Media - Videogame - Alice Madness Returns (2011)
Alice Madness Returns, although technically a sequel to American McGee's Alice (2000) game, acts as a standalone all on its own. The independent game deals with a disturbed version of Alice in Wonderland, where wonderland acts as the fragmented landscape of Alice's mind as she tries to remember the traumatic memories attached to the house fire that killed her parents.
The game starts in London, where a 19 year old Alice Liddell lives in an orphanage, gaining some much needed therapy from the in house Psychologist, Dr. Bumby. However, as the player listens to Dr. Bumby, it is clear that something more unsettling and sinister is lurking beneath the surface. Rather than trying to help Alice work through her trauma, Dr. Bumby is leading Alice into a hypnotic state to forget the memories of the house fire that killed her family. This mantra of forgetting is reiterated over and over, particularly through the games first chapter. At first I was worried that this characterization of the psychiatrist was a hamfisted attempt to show how psychology works, but it really is a clue to the players that Dr. Bumby is not the good intentioned psychiatrist he claims to be: He is, ultimately, the true villain of the piece, having set the fire at Alice's house to cover up the assault and murder of her older sister, Elizabeth.
The most obvious example of Alice's PTSD is a new form Alice can take called her Hysteria Form. Harking back to how PTSD would be explained away in a woman during the 19th century, Alice's Hysteria form acts as a life saving mechanic. When Alice becomes too low on health, her Hysteria Mode can be triggered by the player. During this period (which lasts only a specific length of time) the player can no longer be hurt and is able to deal massive damage to opponents using Alice's attacks. However, while triggered, enemies will drop no items, bonuses or health that allow you to upgrade Alice's weapons. Visually, the world becomes more muted, unsaturated (aside from the color red) and a fog rolls in making the world feel less real. This mechanic is a very interesting use of a trauma response, as it does give the player some benefits (power, invincibility) but it also keeps the player from progressing through the character upgrades when used too often. Alice will remain weak so long as she relies solely on her Hysteria Form to make it through battles.
With that in mind, the game is set up as a self exploration for Alice as she tries to recover the fragmented memories Bumby has tried to make her forget. From the second Alice finds herself in Wonderland, it is clearly already more sinister than it should be. Things are not just perculiar but sinister, and Alice must immediately pick up the Vorpal Blade (A massive carving knife) and slice and dice her way through Wonderland.

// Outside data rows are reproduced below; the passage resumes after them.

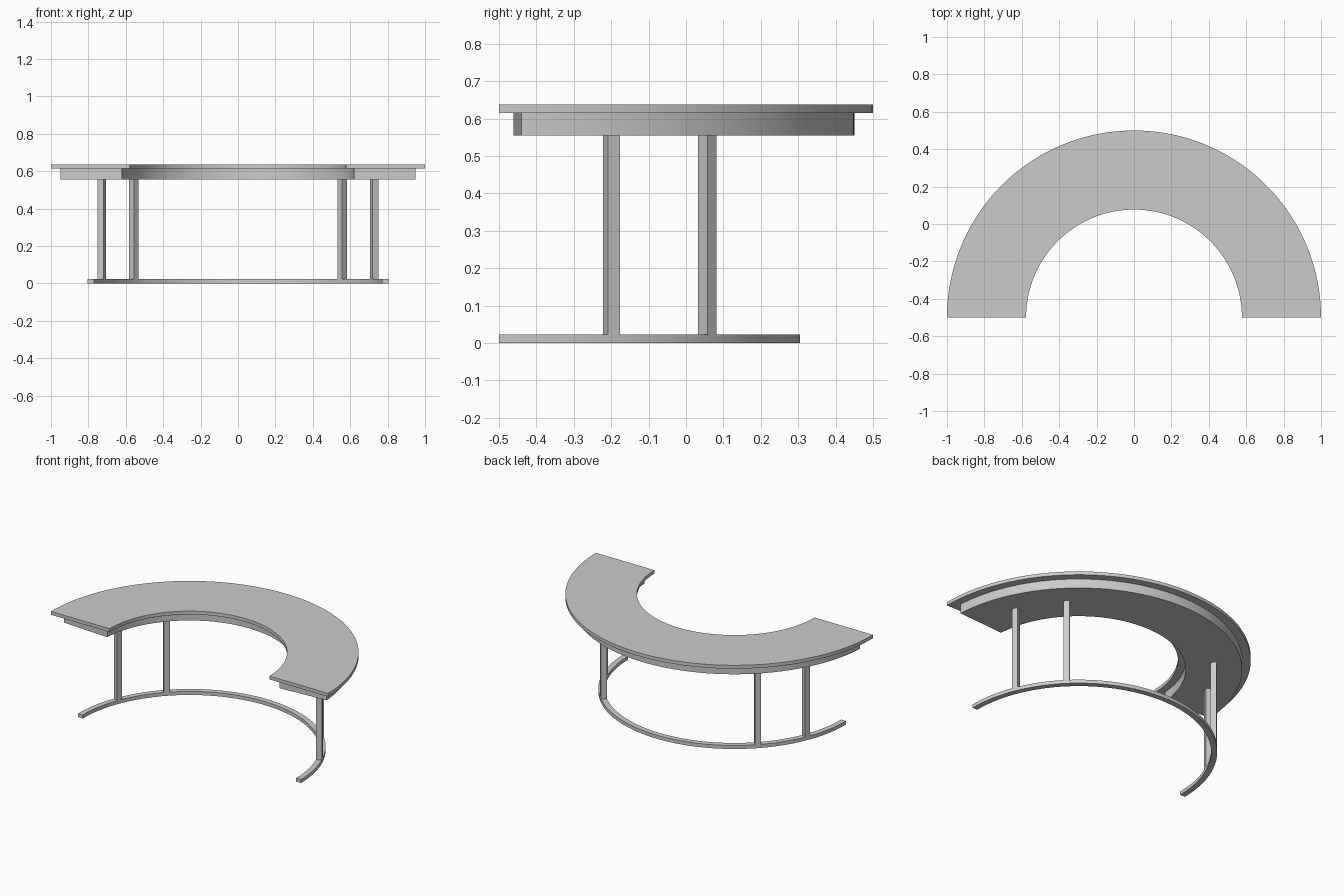
import bpy, bmesh
from math import sin, cos, radians

if "Cube" in bpy.data.objects:
    bpy.data.objects.remove(bpy.data.objects["Cube"])

CY = -0.5  # shared arc centre on the front edge


def finish(name, bm):
    bmesh.ops.recalc_face_normals(bm, faces=bm.faces)
    me = bpy.data.meshes.new(name)
    bm.to_mesh(me)
    bm.free()
    ob = bpy.data.objects.new(name, me)
    bpy.context.collection.objects.link(ob)
    bpy.ops.object.select_all(action='DESELECT')
    ob.select_set(True)
    bpy.context.view_layer.objects.active = ob
    bpy.ops.object.shade_smooth_by_angle(angle=radians(30))
    return ob


def arc_band(name, r_in, r_out, z0, z1, inset=0.0, n=80):
    """Rectangular section swept round a half circle."""
    bm = bmesh.new()
    rings = []
    for i in range(n + 1):
        a = radians(inset + (180 - 2 * inset) * i / n)
        rings.append([bm.verts.new((r * cos(a), CY + r * sin(a), z))
                      for r, z in ((r_in, z0), (r_out, z0), (r_out, z1), (r_in, z1))])
    for p, q in zip(rings, rings[1:]):
        for k in range(4):
            m = (k + 1) % 4
            bm.faces.new((p[k], p[m], q[m], q[k]))
    bm.faces.new(rings[0])
    bm.faces.new(rings[-1])
    return finish(name, bm)


def leg(name, angle, r=0.7875, w=0.035, z0=0.02, z1=0.556):
    """Square post turned to face the arc centre."""
    bm = bmesh.new()
    bmesh.ops.create_cube(bm, size=1)
    bmesh.ops.scale(bm, vec=(w, w, z1 - z0), verts=bm.verts)
    ob = finish(name, bm)
    a = radians(angle)
    ob.location = (r * cos(a), CY + r * sin(a), (z0 + z1) / 2)
    ob.rotation_euler.z = a
    return ob


# Half-ring top, recessed apron beneath it, and floor rail
arc_band("table_top", 0.577, 1.0, 0.615, 0.637)
arc_band("apron", 0.622, 0.95, 0.555, 0.615, inset=3.6)
arc_band("floor_rail", 0.77, 0.805, 0.0, 0.023)

# Two pairs of mirrored legs
for label, ang in (("front", 22.5), ("rear", 45)):
    leg(f"{label}_leg_right", ang)
    leg(f"{label}_leg_left", 180 - ang)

Soon enough it becomes clear that the thing disfuguring and destroying Wonderland (and Alice's mind) is the Looking Glass Train, which appears as a Victorian house on Fire fused with a train car. The train blast through the environment causing chaos and destruction in its wake. This is, of course, the Traumatic event that Alice is trying to reach and understand. She begins asking the residents of Wonderland for their help in stopping the Trauma Train rampaging through the world. From here on out, each chapter themes itself to some element of Alice's trauma, and Alice becomes frustrated at every turn as none of those she asks help from prove to be very useful. What is useful, however, are the fragmented memories that Alice picks up along the way. Sometimes the meaning of these memories is obvious - sometimes it is not. Some of these fragments seem happy or positive, such as her father's love of photography, or the time her sister tried smoking a cigarrette and telling Alice what it was like.
These audio clips, along side the visible world of Wonderland, create a much more successful view of her trauma. Teapots litter the landscape of Wonderland, as do Pig Snouts, Sea Shells and Stars. These odd and innocuous forms tell the player more about Alice's triggers than the direct narrative could on its own. There is an entire level that is devoted to discussing child sex trafficking that is formed using extremely unsettling toys that needs no further explanation than the visual elements in the environment.
Overall, I think the most interesting part of Alice Madness Returns, and its approach to explaining trauma, has to do with the in your face, out of place representations of the triggers. I had been considering my narrative to be filled with mostly realistic looking environments, but this game has me wondering if maybe adding in some more artificial elements like this could be a cool and interesting way to allow themes to come across in my project without trying to write it directly into the narrative.